[Opening Exercise material section]
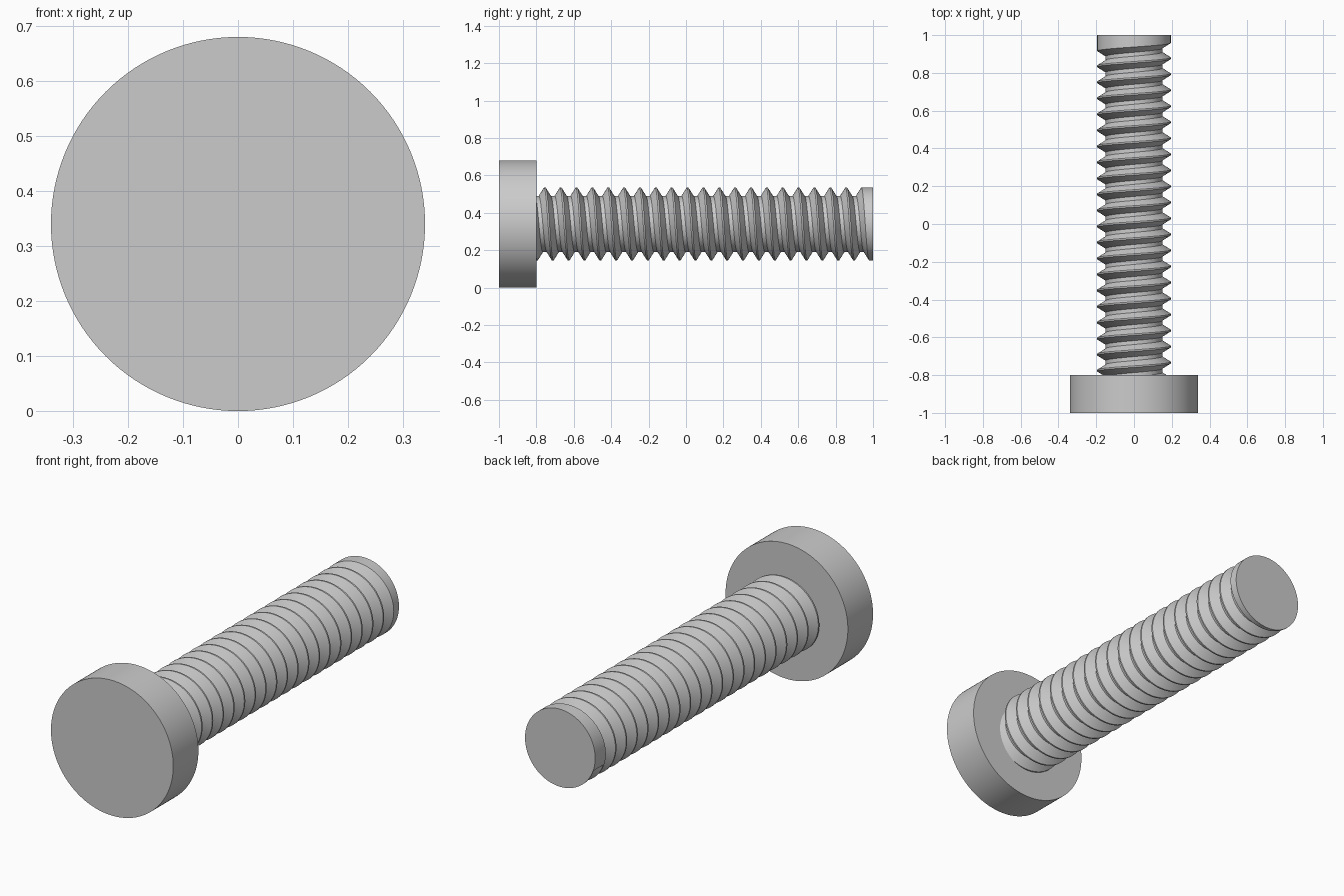
import bpy, bmesh, math

cube = bpy.data.objects.get("Cube")
if cube:
    bpy.data.objects.remove(cube, do_unlink=True)

AXIS_Z = 0.34                      # height of the bolt axis
CREST_R, ROOT_R = 0.195, 0.15
PITCH, TURNS, SIDES = 0.0848, 23, 96
HALF_CREST, HALF_RIDGE = 0.004, 0.032
TIP_Y = 1.0

steel = bpy.data.materials.new("grey steel")
steel.use_nodes = True
colour = (0.6, 0.6, 0.6, 1)
steel.diffuse_color = colour
steel.node_tree.nodes["Principled BSDF"].inputs["Base Color"].default_value = colour


def finish(obj):
    obj.data.materials.append(steel)
    bpy.ops.object.select_all(action='DESELECT')
    obj.select_set(True)
    bpy.context.view_layer.objects.active = obj
    bpy.ops.object.shade_smooth_by_angle(angle=math.radians(20))


# Head: plain disc lying along y
bpy.ops.mesh.primitive_cylinder_add(vertices=128, radius=0.34, depth=0.2,
                                    location=(0, -0.9, AXIS_Z),
                                    rotation=(math.pi / 2, 0, 0))
head = bpy.context.object
head.name = "bolt_head"
finish(head)


def thread_profile(t):
    """Radius along y, from tip to head, at the fraction t of one turn."""
    points = [(TIP_Y, CREST_R)]
    for k in range(TURNS):
        crest = TIP_Y + (t - 1 - k) * PITCH
        if k:
            points += [(crest + HALF_RIDGE, ROOT_R), (crest + HALF_CREST, CREST_R)]
        points += [(crest - HALF_CREST, CREST_R), (crest - HALF_RIDGE, ROOT_R)]
    # the last turns run on inside the head
    return [(max(y, -0.95), r) for y, r in points]


# Shank: the profile swept round as a right-handed helix
bm = bmesh.new()
columns = []
for i in range(SIDES + 1):
    t = i / SIDES
    a = math.radians(-20) + t * math.tau
    columns.append([bm.verts.new((-r * math.cos(a), y, AXIS_Z + r * math.sin(a)))
                    for y, r in thread_profile(t)])
for left, right in zip(columns, columns[1:]):
    for j in range(len(left) - 1):
        bm.faces.new((left[j], right[j], right[j + 1], left[j + 1]))

# Flat tip, and the wall where the groove runs out
bm.faces.new([c[0] for c in columns[:-1]][::-1])
bm.faces.new(columns[-1][1:5])
bmesh.ops.remove_doubles(bm, verts=bm.verts, dist=0.00005)
bmesh.ops.recalc_face_normals(bm, faces=bm.faces)

# Make sure the shank faces outward
bm.faces.ensure_lookup_table()
tip = max(bm.faces, key=lambda f: f.calc_center_median().y)
if tip.normal.y < 0:
    bmesh.ops.reverse_faces(bm, faces=bm.faces)

mesh = bpy.data.meshes.new("threaded_shank")
bm.to_mesh(mesh)
bm.free()
shank = bpy.data.objects.new("threaded_shank", mesh)
bpy.context.collection.objects.link(shank)
finish(shank)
[Closing Exercise material section]
## Aim of the task
From the first line of the material down to the line containing "steel.use_nodes = True", inclusive, return each line exactly, skipping any picture.

## Final answer
import bpy, bmesh, math

cube = bpy.data.objects.get("Cube")
if cube:
    bpy.data.objects.remove(cube, do_unlink=True)

AXIS_Z = 0.34                      # height of the bolt axis
CREST_R, ROOT_R = 0.195, 0.15
PITCH, TURNS, SIDES = 0.0848, 23, 96
HALF_CREST, HALF_RIDGE = 0.004, 0.032
TIP_Y = 1.0

steel = bpy.data.materials.new("grey steel")
steel.use_nodes = True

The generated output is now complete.